Your instructions — Repeat each line of the material exactly.

>>>>>

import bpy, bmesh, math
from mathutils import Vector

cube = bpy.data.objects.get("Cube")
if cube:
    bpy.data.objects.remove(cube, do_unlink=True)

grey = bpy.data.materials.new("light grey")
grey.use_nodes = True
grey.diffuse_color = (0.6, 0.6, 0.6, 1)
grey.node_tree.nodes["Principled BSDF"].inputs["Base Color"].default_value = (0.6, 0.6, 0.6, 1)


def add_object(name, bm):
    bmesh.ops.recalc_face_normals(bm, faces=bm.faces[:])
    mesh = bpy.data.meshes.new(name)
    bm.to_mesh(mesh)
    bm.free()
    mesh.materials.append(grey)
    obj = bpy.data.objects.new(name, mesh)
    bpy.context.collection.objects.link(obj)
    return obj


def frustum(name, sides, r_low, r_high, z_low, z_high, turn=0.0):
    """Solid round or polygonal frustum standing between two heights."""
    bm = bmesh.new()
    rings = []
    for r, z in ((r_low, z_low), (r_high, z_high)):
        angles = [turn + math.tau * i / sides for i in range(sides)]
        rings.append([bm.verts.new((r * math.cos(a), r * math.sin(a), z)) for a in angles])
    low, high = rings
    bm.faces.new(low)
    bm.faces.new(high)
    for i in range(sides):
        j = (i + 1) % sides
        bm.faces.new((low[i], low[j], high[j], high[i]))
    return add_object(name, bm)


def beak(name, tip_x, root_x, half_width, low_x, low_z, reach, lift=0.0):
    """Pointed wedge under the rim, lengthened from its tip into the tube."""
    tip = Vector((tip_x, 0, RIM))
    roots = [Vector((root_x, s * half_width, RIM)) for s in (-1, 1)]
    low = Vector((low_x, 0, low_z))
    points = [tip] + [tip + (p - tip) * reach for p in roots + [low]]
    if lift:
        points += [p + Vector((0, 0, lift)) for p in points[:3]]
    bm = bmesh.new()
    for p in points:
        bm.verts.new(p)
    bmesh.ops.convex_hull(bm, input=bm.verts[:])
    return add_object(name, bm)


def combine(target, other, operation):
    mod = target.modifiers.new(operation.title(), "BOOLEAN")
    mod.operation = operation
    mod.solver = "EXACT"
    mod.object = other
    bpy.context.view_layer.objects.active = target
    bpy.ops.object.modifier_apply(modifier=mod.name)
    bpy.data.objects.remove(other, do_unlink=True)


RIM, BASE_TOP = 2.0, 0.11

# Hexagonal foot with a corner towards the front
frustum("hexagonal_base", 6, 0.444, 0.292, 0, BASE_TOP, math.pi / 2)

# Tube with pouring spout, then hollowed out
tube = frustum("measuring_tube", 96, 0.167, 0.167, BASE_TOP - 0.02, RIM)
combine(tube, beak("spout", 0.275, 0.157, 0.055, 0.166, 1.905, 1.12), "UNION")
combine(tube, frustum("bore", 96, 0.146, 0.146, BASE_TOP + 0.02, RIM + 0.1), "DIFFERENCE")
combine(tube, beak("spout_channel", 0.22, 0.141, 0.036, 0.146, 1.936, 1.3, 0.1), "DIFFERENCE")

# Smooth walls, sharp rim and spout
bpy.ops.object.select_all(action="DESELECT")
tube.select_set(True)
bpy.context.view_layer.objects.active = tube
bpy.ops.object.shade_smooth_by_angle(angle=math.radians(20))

<<<<<

Answer to the exercise —
import bpy, bmesh, math
from mathutils import Vector

cube = bpy.data.objects.get("Cube")
if cube:
    bpy.data.objects.remove(cube, do_unlink=True)

grey = bpy.data.materials.new("light grey")
grey.use_nodes = True
grey.diffuse_color = (0.6, 0.6, 0.6, 1)
grey.node_tree.nodes["Principled BSDF"].inputs["Base Color"].default_value = (0.6, 0.6, 0.6, 1)


def add_object(name, bm):
    bmesh.ops.recalc_face_normals(bm, faces=bm.faces[:])
    mesh = bpy.data.meshes.new(name)
    bm.to_mesh(mesh)
    bm.free()
    mesh.materials.append(grey)
    obj = bpy.data.objects.new(name, mesh)
    bpy.context.collection.objects.link(obj)
    return obj


def frustum(name, sides, r_low, r_high, z_low, z_high, turn=0.0):
    """Solid round or polygonal frustum standing between two heights."""
    bm = bmesh.new()
    rings = []
    for r, z in ((r_low, z_low), (r_high, z_high)):
        angles = [turn + math.tau * i / sides for i in range(sides)]
        rings.append([bm.verts.new((r * math.cos(a), r * math.sin(a), z)) for a in angles])
    low, high = rings
    bm.faces.new(low)
    bm.faces.new(high)
    for i in range(sides):
        j = (i + 1) % sides
        bm.faces.new((low[i], low[j], high[j], high[i]))
    return add_object(name, bm)


def beak(name, tip_x, root_x, half_width, low_x, low_z, reach, lift=0.0):
    """Pointed wedge under the rim, lengthened from its tip into the tube."""
    tip = Vector((tip_x, 0, RIM))
    roots = [Vector((root_x, s * half_width, RIM)) for s in (-1, 1)]
    low = Vector((low_x, 0, low_z))
    points = [tip] + [tip + (p - tip) * reach for p in roots + [low]]
    if lift:
        points += [p + Vector((0, 0, lift)) for p in points[:3]]
    bm = bmesh.new()
    for p in points:
        bm.verts.new(p)
    bmesh.ops.convex_hull(bm, input=bm.verts[:])
    return add_object(name, bm)


def combine(target, other, operation):
    mod = target.modifiers.new(operation.title(), "BOOLEAN")
    mod.operation = operation
    mod.solver = "EXACT"
    mod.object = other
    bpy.context.view_layer.objects.active = target
    bpy.ops.object.modifier_apply(modifier=mod.name)
    bpy.data.objects.remove(other, do_unlink=True)


RIM, BASE_TOP = 2.0, 0.11

# Hexagonal foot with a corner towards the front
frustum("hexagonal_base", 6, 0.444, 0.292, 0, BASE_TOP, math.pi / 2)

# Tube with pouring spout, then hollowed out
tube = frustum("measuring_tube", 96, 0.167, 0.167, BASE_TOP - 0.02, RIM)
combine(tube, beak("spout", 0.275, 0.157, 0.055, 0.166, 1.905, 1.12), "UNION")
combine(tube, frustum("bore", 96, 0.146, 0.146, BASE_TOP + 0.02, RIM + 0.1), "DIFFERENCE")
combine(tube, beak("spout_channel", 0.22, 0.141, 0.036, 0.146, 1.936, 1.3, 0.1), "DIFFERENCE")

# Smooth walls, sharp rim and spout
bpy.ops.object.select_all(action="DESELECT")
tube.select_set(True)
bpy.context.view_layer.objects.active = tube
bpy.ops.object.shade_smooth_by_angle(angle=math.radians(20))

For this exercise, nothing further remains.